• [DIRECTIONS]
Below this sentence is a listing; return exactly its lines from the one with "if c.y < -.76" to the one with "bib = min(.09, max(.05, .05", both kept, and nothing more.

• [DATA TO USE]
* * * *
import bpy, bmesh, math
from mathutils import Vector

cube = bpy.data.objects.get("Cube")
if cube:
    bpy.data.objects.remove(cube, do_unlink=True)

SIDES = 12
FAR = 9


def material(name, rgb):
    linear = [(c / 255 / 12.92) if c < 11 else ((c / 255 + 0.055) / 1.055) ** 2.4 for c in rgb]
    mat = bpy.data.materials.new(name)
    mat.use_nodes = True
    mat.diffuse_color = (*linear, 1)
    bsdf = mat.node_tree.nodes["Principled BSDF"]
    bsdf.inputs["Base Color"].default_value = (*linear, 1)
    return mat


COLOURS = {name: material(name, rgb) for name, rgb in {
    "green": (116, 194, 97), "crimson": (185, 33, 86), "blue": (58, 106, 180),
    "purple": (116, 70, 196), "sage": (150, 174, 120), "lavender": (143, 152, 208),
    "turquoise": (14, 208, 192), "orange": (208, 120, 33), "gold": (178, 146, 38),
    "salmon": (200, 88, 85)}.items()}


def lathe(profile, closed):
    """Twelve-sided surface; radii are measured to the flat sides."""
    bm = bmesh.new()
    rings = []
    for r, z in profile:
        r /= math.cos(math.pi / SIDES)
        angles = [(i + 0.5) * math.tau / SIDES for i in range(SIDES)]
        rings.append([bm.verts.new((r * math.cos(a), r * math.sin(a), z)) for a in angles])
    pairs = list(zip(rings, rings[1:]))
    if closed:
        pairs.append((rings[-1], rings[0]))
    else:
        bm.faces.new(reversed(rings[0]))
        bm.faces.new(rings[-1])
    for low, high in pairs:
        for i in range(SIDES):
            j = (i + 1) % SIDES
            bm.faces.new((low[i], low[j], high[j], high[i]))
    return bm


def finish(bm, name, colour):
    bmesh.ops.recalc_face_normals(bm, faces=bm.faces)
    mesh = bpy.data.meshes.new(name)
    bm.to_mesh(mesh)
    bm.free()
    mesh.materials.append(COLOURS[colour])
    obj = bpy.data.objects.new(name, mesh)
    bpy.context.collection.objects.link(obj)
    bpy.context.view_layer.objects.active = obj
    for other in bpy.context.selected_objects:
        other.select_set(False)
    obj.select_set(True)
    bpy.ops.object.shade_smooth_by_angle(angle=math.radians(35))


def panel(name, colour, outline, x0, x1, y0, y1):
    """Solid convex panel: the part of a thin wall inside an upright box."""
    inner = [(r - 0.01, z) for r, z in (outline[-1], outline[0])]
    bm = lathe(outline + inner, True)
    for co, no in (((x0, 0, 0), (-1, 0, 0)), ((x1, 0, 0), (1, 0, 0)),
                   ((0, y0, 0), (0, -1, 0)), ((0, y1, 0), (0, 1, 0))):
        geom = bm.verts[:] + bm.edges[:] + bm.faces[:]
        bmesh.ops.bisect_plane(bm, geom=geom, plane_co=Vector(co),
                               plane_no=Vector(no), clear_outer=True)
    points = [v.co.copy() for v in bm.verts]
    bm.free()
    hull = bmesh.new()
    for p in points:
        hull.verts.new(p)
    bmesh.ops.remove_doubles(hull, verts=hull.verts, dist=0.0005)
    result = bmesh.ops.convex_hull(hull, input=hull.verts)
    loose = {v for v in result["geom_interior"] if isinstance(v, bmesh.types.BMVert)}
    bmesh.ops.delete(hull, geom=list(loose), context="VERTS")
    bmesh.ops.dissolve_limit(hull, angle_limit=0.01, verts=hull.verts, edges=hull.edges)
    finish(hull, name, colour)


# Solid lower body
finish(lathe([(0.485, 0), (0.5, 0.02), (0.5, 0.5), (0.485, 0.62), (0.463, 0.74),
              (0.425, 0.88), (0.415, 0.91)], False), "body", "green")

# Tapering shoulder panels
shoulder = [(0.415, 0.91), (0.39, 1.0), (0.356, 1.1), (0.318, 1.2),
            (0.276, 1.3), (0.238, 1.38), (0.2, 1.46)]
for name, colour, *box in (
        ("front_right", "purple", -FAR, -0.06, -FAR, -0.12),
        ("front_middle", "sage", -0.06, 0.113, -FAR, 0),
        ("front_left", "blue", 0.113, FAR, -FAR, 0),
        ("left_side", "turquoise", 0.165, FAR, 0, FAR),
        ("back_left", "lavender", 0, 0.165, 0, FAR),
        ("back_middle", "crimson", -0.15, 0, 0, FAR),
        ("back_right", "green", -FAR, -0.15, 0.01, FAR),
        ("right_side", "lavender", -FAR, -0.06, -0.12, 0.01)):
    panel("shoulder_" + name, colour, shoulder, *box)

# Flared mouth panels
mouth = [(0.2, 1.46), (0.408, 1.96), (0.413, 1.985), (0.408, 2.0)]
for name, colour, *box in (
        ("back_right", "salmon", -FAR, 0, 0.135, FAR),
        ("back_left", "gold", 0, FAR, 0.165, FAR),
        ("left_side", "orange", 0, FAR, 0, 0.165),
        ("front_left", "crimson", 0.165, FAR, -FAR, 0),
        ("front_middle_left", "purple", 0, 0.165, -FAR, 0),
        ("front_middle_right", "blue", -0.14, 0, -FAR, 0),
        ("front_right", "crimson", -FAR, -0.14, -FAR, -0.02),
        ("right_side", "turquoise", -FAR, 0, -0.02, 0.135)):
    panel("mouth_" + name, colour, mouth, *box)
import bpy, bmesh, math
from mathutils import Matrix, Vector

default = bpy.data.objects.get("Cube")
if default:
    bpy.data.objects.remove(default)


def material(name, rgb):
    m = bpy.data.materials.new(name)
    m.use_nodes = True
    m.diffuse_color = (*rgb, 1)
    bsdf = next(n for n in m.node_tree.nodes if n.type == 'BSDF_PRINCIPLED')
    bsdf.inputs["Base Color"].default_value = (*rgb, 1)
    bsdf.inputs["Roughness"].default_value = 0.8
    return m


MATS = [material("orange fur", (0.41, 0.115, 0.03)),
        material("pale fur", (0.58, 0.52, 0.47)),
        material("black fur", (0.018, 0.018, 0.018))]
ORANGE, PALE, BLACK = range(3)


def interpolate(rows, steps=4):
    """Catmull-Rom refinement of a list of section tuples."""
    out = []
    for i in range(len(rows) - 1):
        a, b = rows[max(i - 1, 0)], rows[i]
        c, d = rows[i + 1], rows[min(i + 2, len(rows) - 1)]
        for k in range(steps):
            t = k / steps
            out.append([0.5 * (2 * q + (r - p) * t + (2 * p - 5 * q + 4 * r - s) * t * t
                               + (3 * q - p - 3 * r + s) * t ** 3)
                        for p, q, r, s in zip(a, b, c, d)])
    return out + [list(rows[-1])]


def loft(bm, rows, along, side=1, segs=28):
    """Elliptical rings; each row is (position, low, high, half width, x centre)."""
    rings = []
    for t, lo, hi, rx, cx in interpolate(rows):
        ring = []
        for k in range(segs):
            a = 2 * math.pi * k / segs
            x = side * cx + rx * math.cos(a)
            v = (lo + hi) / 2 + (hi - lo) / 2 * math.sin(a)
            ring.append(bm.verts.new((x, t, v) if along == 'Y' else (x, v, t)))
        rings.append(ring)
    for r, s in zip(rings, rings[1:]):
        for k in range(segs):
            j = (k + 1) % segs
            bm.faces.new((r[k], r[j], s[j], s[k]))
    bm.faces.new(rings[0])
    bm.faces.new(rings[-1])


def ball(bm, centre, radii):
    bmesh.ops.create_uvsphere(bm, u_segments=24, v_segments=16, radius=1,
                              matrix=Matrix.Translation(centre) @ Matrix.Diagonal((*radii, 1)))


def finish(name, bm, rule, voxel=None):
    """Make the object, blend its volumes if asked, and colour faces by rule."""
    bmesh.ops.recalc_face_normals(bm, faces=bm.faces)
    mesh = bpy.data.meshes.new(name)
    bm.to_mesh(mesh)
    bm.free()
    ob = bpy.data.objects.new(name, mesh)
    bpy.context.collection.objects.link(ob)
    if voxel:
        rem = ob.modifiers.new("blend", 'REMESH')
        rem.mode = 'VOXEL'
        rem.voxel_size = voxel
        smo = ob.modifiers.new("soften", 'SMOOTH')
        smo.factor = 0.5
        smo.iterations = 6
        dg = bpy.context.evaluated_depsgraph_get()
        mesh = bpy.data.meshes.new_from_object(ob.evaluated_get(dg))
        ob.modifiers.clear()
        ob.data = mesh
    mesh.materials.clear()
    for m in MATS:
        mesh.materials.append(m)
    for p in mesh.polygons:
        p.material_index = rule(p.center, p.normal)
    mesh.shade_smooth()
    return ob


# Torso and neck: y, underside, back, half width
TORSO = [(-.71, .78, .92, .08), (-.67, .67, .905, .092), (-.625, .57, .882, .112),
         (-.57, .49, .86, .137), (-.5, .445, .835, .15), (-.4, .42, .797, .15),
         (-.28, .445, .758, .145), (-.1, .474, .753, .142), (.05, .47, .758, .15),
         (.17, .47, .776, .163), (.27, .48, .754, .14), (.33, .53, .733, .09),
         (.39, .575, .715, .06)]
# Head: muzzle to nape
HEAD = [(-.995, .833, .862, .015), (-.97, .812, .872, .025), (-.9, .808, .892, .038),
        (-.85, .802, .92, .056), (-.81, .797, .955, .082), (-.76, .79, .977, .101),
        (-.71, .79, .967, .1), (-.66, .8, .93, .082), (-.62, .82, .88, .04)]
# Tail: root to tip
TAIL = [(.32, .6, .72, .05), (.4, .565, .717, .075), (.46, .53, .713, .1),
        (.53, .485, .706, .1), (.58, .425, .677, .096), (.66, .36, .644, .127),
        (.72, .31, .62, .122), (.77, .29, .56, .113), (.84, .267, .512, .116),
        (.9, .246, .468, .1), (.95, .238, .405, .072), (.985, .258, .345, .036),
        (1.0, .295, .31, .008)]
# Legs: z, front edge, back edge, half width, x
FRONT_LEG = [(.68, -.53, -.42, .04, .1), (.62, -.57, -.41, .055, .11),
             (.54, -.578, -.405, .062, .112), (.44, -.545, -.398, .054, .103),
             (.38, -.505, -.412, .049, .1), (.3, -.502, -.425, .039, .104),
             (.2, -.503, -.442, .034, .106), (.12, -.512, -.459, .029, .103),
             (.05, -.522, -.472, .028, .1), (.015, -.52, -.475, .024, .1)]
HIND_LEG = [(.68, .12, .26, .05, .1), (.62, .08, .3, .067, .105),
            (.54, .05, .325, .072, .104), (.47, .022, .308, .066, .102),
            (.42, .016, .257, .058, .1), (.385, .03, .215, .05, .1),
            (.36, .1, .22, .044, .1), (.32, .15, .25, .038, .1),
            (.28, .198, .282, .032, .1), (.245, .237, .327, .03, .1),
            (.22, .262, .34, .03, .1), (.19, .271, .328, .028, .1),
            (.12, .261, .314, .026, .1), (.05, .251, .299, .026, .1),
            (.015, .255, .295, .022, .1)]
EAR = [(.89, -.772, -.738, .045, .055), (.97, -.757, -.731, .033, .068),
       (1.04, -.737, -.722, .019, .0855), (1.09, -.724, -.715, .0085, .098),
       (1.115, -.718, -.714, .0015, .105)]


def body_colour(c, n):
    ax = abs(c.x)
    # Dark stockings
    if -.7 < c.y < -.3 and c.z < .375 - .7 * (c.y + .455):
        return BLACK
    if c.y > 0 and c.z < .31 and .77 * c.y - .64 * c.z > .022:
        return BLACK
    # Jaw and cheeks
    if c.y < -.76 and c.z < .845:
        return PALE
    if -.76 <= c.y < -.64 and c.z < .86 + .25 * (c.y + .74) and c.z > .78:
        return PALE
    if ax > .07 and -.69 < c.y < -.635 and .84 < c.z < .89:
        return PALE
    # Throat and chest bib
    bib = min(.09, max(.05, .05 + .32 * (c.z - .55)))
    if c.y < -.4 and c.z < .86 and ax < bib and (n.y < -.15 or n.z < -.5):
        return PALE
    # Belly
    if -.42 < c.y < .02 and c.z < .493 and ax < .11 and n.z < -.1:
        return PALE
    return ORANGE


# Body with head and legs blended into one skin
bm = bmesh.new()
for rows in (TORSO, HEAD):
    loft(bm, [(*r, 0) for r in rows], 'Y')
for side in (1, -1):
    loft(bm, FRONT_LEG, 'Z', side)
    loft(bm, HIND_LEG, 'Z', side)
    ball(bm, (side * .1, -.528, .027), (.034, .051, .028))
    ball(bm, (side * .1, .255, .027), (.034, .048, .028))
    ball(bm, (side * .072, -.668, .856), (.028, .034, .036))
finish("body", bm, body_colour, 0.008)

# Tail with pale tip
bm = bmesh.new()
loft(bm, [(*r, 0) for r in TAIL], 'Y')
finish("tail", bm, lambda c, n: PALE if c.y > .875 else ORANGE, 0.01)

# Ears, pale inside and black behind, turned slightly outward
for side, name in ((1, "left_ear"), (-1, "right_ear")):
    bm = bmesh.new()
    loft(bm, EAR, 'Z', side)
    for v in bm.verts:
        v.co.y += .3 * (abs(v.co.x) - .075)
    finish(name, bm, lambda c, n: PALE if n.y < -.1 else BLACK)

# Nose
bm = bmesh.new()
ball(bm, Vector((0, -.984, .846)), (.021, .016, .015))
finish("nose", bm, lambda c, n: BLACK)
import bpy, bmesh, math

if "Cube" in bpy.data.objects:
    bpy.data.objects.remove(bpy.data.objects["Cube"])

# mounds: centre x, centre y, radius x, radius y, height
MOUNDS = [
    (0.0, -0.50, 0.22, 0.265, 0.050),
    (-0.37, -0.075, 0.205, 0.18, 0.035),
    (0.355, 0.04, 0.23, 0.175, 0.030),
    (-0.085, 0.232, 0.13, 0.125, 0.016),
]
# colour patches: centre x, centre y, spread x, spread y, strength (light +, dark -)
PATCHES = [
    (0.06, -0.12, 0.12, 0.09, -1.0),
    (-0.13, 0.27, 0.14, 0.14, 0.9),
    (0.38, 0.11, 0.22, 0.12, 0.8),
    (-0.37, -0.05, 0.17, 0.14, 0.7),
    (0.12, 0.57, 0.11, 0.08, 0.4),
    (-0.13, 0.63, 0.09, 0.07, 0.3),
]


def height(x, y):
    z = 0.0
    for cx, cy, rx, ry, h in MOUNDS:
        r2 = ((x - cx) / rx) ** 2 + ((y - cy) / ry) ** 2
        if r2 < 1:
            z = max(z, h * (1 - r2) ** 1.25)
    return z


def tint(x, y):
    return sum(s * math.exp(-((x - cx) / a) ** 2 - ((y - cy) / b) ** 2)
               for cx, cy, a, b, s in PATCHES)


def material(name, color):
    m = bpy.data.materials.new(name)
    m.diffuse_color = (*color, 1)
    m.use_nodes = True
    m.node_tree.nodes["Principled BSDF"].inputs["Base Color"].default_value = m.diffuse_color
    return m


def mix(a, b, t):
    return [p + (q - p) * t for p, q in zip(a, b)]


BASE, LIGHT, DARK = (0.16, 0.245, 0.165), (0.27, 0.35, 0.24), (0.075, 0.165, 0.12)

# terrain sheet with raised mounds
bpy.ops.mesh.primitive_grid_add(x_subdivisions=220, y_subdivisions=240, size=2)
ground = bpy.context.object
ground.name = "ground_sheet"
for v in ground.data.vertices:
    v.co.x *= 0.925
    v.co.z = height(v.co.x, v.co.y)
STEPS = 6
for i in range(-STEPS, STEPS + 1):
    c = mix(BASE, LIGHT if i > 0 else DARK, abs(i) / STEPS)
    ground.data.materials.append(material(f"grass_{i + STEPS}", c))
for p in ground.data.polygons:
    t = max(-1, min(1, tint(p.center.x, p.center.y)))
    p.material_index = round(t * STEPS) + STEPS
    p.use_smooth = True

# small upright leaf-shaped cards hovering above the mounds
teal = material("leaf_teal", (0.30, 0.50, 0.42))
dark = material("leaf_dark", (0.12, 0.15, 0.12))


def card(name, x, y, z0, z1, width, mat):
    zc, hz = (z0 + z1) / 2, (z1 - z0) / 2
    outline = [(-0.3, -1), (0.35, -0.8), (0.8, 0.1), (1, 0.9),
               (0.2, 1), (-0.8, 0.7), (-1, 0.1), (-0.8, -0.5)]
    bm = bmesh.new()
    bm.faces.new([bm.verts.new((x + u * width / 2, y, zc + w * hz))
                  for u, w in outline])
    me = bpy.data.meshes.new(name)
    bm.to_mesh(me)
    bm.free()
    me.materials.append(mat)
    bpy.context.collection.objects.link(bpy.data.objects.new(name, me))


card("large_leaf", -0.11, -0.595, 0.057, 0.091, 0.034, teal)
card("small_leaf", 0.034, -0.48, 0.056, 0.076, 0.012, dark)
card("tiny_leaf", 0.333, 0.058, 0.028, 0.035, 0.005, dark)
* * * *
• [EXERCISE RESULT]
    if c.y < -.76 and c.z < .845:
        return PALE
    if -.76 <= c.y < -.64 and c.z < .86 + .25 * (c.y + .74) and c.z > .78:
        return PALE
    if ax > .07 and -.69 < c.y < -.635 and .84 < c.z < .89:
        return PALE
    # Throat and chest bib
    bib = min(.09, max(.05, .05 + .32 * (c.z - .55)))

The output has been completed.